You need a high fitness level to do your job. How do you stay in shape?
I train hard five or six days a week and consider it a key part of my work to maintain the strength, endurance, and flexibility to be able to survive in difficult places. I need a lot of core strength and explosive power whilst in awkward positions. I work out for about 40 minutes; it’s a mix of functional core body weight exercises where I do 30 seconds of hard work, then 15 seconds of rest. I’m also outside a lot, in the rain or mud. When I’m dirty, I train harder.
How do you stay cool in a crisis?
Calm in the storm is a key principle instilled in new soldiers in the British SAS. I have always remembered that, and it is true for survival. When things go wrong, people panic into doing stuff that makes the situation worse. The key is taking a few critical seconds or minutes to think calmly and clearly. As you get better at this, you can think and act clearly in seconds.
You have a dream job. But if you had to change careers, what would you do?
I’d maybe be a lifeboat guy in the small Welsh community on the mainland, near our island in the U.K. I often find it quite tempting to leave all the madness and go do this. Instead, I help out with a team called Global Rescue (globalrescue.com). In an international disaster, they go in first, ahead of the aid agencies, to set up communications and airstrips, etc. Cool guys and it keeps the edge.
You’re married and have three sons. What do you get out of backpacking personally and with your family?

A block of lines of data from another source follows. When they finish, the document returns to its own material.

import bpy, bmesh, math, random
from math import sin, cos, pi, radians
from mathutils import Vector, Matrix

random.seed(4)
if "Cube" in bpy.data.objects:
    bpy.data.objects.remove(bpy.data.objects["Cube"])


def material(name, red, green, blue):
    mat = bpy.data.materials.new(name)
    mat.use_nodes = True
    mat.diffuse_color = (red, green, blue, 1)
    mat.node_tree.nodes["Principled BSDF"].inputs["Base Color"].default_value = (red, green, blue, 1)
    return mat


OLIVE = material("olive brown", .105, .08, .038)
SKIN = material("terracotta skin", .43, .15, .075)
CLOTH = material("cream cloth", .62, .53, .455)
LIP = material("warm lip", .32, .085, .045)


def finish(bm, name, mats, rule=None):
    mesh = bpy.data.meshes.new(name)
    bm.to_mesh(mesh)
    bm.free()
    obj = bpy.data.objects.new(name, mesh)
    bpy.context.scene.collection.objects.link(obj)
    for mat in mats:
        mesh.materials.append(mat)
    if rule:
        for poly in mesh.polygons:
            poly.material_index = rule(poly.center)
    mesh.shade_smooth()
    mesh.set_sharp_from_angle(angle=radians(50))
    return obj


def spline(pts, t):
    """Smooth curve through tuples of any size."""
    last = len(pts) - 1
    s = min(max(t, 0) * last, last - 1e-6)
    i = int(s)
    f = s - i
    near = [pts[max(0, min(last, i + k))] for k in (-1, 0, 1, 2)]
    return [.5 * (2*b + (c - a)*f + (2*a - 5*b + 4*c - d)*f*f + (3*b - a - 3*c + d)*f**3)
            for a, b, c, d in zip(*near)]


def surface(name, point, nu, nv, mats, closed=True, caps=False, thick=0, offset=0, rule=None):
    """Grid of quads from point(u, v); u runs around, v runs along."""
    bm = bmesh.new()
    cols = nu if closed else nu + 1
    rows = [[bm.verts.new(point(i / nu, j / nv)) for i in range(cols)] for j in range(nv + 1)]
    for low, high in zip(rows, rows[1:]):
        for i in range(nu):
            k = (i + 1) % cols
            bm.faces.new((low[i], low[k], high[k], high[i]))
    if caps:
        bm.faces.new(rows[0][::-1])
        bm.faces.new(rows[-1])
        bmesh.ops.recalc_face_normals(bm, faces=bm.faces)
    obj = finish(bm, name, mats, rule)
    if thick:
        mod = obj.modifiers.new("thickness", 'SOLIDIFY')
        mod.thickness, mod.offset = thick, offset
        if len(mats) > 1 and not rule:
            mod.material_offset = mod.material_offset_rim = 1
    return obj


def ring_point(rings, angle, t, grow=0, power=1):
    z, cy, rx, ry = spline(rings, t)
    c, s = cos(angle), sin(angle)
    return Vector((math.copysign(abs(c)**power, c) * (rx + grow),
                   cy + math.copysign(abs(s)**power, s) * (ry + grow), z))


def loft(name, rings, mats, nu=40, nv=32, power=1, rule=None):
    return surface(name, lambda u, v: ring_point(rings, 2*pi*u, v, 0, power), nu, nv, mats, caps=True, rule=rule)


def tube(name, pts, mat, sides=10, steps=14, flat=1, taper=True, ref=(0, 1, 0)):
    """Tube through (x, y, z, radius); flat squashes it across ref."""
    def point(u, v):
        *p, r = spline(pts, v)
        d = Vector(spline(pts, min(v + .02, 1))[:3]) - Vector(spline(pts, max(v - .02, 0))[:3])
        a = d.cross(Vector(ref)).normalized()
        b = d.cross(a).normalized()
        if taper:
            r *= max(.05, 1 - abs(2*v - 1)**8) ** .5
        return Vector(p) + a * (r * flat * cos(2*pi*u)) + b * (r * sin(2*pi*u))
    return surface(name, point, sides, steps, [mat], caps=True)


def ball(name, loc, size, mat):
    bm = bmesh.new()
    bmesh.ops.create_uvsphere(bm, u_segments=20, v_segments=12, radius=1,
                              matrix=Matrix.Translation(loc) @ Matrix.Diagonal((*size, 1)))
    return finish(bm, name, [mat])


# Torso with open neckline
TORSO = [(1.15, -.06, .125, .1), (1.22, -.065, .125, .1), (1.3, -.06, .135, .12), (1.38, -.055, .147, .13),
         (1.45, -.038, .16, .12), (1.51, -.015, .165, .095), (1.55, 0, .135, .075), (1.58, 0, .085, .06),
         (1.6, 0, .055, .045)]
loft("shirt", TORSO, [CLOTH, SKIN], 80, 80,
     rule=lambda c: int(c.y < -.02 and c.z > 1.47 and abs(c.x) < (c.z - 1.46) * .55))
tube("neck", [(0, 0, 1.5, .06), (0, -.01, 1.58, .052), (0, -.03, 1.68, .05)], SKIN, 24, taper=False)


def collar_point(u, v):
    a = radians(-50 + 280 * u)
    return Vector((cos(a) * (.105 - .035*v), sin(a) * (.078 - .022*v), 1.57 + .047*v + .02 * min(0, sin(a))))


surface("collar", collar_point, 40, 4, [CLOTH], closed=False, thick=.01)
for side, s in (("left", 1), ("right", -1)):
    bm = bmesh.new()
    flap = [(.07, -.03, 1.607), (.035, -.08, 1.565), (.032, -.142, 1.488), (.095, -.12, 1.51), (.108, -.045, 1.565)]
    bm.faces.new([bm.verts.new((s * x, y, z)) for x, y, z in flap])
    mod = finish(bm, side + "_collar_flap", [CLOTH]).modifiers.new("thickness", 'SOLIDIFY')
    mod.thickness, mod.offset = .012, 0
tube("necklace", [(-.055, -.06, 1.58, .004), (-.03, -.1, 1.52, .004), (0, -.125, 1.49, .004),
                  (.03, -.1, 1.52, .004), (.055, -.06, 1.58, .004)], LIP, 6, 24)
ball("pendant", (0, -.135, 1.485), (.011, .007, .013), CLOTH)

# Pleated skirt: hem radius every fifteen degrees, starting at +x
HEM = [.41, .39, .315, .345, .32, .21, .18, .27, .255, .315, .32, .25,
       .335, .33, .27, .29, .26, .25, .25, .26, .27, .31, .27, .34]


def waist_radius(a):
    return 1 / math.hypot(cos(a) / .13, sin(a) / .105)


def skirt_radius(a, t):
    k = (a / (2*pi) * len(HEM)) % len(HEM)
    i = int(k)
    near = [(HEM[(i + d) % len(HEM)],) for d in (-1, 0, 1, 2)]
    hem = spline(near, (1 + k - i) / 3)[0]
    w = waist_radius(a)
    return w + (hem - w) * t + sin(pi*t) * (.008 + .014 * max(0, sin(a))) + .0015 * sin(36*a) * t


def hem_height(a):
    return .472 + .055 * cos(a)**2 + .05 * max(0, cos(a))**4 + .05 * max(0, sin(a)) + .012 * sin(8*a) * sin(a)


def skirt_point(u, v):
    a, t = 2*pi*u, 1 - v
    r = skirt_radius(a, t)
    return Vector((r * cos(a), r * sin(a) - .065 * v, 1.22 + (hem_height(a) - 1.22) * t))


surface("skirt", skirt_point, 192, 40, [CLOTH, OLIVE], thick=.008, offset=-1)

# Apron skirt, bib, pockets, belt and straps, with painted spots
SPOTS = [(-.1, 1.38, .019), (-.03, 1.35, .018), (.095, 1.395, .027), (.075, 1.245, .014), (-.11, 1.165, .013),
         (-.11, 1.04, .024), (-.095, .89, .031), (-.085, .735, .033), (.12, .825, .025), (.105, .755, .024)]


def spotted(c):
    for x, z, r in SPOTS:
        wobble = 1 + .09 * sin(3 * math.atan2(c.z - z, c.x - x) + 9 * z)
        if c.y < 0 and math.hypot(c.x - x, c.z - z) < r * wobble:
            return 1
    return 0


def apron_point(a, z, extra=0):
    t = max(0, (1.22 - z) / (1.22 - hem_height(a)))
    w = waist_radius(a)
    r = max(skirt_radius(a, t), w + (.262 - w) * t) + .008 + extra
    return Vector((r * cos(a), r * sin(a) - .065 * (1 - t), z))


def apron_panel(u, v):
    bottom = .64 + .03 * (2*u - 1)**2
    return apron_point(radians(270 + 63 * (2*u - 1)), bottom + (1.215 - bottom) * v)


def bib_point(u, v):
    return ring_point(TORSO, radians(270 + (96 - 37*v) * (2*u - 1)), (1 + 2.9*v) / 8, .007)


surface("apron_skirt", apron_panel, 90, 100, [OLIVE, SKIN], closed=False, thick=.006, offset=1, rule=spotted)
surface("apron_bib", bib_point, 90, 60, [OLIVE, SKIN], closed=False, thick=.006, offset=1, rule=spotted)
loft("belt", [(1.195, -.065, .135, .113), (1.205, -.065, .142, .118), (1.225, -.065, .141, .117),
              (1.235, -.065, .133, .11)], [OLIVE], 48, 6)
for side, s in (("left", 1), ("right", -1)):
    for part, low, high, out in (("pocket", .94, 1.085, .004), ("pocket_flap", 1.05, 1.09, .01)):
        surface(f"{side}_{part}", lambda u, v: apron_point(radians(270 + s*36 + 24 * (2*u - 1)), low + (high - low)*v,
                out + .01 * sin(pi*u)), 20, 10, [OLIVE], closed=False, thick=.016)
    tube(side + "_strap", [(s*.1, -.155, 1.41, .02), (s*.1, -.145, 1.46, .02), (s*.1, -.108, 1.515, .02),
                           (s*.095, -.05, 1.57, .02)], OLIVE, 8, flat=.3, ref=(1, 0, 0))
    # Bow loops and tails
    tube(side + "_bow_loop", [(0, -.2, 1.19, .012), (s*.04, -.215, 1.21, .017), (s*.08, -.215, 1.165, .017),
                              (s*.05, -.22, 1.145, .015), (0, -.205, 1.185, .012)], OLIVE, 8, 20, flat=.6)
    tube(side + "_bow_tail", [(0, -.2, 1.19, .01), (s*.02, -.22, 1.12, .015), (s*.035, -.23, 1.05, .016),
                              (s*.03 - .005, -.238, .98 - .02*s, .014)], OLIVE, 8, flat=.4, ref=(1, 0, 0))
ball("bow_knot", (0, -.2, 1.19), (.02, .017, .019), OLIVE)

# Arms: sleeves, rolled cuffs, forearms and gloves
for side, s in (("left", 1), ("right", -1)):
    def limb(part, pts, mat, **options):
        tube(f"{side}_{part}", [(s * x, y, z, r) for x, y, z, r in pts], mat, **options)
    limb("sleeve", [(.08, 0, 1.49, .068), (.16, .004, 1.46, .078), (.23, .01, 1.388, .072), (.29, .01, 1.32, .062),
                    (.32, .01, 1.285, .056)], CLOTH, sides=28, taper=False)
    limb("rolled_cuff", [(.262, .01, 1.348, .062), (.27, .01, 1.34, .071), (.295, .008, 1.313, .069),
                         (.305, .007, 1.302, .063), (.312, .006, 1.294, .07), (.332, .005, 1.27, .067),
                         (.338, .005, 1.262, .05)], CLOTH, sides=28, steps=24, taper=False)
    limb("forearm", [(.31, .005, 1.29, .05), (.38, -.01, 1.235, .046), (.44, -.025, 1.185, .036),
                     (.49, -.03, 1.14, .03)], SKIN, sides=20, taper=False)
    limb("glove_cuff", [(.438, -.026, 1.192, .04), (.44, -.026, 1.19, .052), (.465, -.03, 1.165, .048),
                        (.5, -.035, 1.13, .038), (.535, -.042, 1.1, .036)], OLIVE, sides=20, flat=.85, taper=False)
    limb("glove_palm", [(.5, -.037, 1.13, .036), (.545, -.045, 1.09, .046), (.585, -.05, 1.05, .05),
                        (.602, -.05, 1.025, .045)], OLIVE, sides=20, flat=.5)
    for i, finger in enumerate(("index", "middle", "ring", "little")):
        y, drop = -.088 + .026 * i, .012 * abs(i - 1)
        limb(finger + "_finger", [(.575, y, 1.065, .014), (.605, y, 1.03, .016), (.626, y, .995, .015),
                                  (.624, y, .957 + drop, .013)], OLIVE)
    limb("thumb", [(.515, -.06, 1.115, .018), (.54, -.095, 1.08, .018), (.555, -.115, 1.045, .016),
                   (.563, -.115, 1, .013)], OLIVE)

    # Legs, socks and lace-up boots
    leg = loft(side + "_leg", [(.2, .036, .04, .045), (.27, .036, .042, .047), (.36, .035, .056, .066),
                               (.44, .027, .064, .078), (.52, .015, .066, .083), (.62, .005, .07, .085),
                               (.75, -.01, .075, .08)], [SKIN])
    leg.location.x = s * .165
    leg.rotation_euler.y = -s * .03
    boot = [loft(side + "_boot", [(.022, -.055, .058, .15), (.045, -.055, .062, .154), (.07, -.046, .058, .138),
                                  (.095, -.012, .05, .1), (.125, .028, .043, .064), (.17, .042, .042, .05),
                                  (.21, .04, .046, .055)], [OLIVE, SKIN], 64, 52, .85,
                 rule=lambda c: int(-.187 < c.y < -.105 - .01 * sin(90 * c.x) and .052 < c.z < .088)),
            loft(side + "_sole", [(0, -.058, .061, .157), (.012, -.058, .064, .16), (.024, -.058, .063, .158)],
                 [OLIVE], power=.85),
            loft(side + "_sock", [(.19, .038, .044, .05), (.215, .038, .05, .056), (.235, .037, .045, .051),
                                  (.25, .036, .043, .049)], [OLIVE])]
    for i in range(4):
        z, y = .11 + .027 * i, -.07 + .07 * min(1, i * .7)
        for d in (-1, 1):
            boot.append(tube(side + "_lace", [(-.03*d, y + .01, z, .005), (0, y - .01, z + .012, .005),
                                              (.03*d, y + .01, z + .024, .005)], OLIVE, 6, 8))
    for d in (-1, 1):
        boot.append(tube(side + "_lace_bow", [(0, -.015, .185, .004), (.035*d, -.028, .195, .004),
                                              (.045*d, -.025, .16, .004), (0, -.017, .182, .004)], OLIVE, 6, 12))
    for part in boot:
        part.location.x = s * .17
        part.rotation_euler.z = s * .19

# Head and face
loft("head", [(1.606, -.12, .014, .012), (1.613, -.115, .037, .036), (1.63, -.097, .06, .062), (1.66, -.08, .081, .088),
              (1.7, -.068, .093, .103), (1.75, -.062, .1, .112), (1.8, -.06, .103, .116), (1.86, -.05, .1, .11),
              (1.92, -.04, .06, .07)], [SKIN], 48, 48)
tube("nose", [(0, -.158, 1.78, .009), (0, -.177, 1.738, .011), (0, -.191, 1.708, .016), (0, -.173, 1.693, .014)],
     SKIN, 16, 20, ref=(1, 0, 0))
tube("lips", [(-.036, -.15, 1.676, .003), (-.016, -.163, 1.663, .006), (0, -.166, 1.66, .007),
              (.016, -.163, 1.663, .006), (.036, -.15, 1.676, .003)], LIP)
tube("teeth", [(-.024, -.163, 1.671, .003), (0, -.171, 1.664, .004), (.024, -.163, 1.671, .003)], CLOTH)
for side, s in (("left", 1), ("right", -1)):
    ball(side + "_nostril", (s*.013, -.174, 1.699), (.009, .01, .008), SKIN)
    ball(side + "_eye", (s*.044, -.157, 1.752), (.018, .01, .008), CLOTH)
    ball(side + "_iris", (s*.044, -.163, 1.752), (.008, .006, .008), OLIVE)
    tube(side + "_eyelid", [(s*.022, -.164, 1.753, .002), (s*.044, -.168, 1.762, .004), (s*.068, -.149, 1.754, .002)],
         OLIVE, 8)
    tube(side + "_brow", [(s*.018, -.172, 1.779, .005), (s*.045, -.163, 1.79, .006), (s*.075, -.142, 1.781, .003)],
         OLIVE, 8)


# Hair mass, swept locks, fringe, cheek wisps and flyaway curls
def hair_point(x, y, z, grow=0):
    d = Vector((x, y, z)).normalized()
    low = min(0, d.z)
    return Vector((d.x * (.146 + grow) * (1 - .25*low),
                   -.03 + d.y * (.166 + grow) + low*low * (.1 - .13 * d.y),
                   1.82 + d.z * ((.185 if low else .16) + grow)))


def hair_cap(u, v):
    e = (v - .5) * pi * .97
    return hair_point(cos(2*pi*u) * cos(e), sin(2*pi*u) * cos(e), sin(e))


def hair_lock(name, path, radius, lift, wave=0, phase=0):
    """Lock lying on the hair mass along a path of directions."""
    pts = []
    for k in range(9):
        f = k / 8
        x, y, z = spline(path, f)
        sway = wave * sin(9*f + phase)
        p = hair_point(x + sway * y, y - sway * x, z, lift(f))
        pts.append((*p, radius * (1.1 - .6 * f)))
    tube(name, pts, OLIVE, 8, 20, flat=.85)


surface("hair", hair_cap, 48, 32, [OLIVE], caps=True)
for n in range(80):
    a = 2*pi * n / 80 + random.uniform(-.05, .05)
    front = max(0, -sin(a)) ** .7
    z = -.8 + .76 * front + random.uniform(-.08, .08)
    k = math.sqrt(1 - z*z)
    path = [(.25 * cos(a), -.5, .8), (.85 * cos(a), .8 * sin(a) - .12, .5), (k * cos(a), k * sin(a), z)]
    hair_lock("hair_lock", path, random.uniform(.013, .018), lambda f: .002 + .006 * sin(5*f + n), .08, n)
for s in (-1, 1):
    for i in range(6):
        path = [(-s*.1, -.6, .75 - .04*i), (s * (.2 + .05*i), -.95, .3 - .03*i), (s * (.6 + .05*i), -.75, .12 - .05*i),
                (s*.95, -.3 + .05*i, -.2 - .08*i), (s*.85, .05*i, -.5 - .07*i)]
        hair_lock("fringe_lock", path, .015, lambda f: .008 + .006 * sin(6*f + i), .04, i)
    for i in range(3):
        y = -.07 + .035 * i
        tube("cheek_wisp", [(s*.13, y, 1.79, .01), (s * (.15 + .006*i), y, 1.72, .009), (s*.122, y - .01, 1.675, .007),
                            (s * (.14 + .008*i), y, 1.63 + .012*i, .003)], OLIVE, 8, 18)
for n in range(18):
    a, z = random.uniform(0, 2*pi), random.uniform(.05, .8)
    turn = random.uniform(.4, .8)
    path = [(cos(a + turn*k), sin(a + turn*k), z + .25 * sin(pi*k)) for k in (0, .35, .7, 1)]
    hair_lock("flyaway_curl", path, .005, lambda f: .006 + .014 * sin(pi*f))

It gives you that all-precious sense of freedom and self-determination, and that rare chance to escape the noise of the city and reconnect with who you really are. Time alone, unhurried, is rare nowadays—don’t underestimate what it can do for you on so many levels. I often go out alone when I need some space and time. It is also magic to take my kids out and show them the ways of nature. People form real relationships in the wild. It is hard to hide the real you, and that is a good thing.